Under the 457 scheme, Australian employers are allowed to use foreign workers to plug skills gaps in the workforce. But over the past two years, dozens of cases have emerged in which workers from mainly developing countries have come to Australia only to find themselves doing unskilled, often dangerous work at cut-price wages, while living in overcrowded houses and even sheds.
The new immigration minister, Chris Evans, would not commit to an inquiry but acknowledged previous abuses of 457 visas. “I recognise the concerns about the past use of this visa and that's why I have made restoring integrity in the scheme a priority,” he said.
The former immigration minister, Kevin Andrews, conceded that 21 workers on 457 visas had died since the introduction of the scheme but insisted only three were killed in work-related incidents. He suggested heart attacks, road accidents and drownings had claimed the lives of the other workers.

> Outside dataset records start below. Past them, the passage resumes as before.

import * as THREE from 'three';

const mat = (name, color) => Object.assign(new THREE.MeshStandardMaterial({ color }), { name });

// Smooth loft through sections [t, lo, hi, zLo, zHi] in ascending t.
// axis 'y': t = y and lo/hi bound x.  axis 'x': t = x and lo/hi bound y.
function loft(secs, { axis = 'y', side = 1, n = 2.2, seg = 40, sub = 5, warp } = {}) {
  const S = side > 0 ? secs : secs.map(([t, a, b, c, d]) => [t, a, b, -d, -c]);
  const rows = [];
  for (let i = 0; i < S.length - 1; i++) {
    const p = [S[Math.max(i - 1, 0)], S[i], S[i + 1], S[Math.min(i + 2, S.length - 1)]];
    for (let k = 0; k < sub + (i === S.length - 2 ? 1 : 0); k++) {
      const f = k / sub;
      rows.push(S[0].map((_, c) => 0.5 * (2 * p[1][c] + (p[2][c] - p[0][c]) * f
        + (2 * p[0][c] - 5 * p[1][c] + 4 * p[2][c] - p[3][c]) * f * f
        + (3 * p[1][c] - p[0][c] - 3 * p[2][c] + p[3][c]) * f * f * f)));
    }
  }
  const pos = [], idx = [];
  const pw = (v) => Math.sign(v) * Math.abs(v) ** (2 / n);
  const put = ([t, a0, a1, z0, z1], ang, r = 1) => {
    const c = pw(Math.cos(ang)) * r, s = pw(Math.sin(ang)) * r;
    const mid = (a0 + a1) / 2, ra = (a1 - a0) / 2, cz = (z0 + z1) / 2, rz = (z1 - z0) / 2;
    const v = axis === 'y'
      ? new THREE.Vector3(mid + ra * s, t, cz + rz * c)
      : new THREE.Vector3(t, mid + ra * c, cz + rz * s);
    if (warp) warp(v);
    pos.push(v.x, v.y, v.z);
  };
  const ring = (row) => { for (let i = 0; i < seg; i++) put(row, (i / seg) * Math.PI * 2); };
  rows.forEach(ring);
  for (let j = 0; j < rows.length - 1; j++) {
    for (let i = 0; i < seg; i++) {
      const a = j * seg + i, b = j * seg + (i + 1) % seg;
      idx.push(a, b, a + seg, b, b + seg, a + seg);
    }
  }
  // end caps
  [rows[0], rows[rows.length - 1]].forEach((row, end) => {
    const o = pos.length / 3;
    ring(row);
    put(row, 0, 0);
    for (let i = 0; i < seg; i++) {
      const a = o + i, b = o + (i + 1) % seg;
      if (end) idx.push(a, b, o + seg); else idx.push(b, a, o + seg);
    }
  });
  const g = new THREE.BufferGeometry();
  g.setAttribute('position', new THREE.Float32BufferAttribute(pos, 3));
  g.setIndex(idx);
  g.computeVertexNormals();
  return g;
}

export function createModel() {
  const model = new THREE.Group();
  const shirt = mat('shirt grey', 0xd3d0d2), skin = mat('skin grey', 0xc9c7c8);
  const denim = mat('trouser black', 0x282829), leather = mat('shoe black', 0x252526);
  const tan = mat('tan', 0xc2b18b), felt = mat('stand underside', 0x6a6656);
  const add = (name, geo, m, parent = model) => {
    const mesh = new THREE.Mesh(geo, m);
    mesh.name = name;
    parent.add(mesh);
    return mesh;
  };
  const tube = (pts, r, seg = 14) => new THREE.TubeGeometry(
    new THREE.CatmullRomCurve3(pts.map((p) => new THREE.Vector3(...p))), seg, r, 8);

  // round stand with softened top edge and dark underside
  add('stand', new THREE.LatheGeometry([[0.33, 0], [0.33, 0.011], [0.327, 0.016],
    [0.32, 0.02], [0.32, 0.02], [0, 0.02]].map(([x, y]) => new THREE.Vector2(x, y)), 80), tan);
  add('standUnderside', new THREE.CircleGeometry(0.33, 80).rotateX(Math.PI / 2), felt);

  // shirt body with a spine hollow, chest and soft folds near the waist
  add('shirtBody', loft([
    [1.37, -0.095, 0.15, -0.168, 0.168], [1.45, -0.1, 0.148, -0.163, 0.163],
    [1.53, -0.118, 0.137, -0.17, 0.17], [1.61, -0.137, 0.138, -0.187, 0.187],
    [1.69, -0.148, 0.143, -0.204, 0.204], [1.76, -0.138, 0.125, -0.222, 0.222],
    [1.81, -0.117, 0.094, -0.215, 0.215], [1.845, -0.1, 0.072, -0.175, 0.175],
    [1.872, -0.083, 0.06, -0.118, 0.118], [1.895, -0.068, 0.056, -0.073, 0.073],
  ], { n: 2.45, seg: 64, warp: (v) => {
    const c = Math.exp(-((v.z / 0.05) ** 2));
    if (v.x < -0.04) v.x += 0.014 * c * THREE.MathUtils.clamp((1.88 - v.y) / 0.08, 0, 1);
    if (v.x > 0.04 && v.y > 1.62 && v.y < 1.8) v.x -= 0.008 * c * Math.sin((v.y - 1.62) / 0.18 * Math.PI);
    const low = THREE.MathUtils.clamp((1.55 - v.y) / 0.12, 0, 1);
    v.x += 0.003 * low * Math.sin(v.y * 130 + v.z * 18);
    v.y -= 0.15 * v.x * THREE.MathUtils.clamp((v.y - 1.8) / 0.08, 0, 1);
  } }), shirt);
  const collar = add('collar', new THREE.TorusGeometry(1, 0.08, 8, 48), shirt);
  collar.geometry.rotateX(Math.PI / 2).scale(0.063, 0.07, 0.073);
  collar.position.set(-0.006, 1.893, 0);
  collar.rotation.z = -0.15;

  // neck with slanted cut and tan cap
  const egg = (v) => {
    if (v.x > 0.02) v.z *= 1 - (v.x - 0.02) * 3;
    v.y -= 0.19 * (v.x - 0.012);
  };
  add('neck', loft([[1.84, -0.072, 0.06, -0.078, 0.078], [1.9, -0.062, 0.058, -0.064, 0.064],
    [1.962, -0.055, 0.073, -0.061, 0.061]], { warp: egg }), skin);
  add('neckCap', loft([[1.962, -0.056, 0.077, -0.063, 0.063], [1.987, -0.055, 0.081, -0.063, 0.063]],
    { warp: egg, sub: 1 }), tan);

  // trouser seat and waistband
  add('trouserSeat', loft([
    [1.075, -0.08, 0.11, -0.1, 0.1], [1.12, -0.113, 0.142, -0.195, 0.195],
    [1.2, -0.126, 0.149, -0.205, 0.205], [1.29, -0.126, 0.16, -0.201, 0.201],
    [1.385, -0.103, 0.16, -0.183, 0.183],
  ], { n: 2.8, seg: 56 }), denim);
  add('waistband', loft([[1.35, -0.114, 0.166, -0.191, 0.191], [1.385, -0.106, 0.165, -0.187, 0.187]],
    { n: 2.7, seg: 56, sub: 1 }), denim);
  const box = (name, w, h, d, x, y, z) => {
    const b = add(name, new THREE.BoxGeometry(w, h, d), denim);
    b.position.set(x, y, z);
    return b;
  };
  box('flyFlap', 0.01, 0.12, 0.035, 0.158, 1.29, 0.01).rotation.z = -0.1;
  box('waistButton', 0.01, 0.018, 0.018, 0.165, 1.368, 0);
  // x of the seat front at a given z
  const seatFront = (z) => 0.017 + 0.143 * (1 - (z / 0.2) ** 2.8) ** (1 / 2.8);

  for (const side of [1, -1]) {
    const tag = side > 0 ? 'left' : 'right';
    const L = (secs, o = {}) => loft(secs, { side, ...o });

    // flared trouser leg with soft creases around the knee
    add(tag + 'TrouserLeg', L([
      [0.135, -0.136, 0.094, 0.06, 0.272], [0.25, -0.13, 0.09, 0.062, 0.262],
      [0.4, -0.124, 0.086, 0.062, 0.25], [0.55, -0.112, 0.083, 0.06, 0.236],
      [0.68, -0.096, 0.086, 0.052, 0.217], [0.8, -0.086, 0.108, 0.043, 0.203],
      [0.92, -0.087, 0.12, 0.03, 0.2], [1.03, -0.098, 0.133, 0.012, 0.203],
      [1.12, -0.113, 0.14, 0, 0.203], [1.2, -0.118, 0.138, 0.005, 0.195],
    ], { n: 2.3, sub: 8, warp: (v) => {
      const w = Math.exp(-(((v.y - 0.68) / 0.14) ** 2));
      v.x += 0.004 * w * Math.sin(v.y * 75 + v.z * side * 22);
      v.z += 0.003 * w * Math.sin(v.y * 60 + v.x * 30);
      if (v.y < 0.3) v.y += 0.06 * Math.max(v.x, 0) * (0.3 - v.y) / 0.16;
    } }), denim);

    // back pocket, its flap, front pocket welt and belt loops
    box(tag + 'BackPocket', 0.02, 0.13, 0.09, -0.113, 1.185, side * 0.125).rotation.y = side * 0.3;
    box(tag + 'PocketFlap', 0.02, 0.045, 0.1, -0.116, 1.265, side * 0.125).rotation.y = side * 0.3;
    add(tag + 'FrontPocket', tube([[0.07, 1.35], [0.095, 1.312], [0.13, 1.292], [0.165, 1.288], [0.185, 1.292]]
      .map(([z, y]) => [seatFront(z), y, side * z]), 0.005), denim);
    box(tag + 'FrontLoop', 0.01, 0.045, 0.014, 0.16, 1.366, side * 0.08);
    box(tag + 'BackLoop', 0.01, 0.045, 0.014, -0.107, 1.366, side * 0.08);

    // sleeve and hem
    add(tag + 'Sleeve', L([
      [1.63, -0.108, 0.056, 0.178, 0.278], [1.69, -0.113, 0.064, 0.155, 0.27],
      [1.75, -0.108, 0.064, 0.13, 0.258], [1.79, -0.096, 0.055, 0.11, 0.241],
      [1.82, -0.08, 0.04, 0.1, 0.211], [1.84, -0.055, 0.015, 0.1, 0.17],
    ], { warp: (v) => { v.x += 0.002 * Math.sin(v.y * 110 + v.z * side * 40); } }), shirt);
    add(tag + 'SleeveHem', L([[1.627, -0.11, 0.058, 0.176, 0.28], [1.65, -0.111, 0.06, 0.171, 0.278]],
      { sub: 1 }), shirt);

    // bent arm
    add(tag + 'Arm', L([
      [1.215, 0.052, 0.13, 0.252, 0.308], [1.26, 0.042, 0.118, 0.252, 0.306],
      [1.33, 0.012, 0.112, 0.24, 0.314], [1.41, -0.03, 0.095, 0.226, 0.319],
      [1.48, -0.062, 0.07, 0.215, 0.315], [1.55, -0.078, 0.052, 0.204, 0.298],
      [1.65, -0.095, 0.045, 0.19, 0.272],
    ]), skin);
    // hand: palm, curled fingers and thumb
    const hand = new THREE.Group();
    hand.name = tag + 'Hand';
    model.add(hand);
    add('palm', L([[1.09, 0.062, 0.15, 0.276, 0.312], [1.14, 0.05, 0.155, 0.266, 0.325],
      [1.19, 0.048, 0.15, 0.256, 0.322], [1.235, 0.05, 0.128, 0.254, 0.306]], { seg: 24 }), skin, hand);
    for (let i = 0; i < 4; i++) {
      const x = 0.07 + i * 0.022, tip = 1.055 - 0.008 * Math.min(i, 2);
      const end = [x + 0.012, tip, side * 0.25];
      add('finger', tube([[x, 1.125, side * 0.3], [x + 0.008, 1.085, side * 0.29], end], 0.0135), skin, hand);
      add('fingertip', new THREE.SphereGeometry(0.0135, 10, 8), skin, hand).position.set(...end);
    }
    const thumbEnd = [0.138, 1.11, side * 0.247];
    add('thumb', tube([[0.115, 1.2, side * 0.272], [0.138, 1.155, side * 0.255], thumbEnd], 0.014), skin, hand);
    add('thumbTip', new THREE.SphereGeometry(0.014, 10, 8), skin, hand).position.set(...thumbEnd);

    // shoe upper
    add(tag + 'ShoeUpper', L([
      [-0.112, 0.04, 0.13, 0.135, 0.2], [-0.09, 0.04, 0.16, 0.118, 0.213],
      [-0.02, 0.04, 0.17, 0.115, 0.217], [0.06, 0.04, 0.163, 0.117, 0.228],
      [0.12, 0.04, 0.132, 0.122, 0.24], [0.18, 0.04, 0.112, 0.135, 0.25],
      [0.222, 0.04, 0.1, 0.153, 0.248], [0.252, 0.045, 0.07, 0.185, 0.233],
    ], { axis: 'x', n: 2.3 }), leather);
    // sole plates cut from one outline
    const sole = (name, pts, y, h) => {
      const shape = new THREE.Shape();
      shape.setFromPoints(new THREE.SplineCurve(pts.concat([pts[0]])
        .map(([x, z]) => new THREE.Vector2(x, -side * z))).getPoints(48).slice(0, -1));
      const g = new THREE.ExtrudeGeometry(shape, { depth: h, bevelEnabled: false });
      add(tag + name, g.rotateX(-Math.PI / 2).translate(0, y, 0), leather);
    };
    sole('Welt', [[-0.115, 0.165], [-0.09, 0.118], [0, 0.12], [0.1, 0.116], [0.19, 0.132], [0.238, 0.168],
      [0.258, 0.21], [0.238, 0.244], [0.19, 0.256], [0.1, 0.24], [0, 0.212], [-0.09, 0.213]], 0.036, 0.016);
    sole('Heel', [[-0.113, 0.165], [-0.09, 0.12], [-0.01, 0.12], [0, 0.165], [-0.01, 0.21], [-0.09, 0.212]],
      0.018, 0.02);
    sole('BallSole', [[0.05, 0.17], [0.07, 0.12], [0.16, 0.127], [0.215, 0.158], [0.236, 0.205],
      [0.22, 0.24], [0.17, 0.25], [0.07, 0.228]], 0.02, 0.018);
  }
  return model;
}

“Mr Andrews refused to divulge the details,” said Mr Sutton, “and, quite honestly, his excuses defy credibility.”
Mr Sutton and the ACTU president, Sharan Burrow, will also press Ms Gillard to immediately amend powers of the building industry watchdog, arguing it is abusing its power, especially after the commission admitted to the Herald last week that it had interrogated an innocent bystander who witnessed a minor scuffle on a Melbourne building site.
Ms Gillard has pledged to maintain the commission until 2010 but unions believe the Government can keep its pre-election commitment while stripping the agency of its most coercive powers.
“We have different views to the Government on the timeline for the ABCC,” said Ms Burrow, “but we think a consensus is possible.”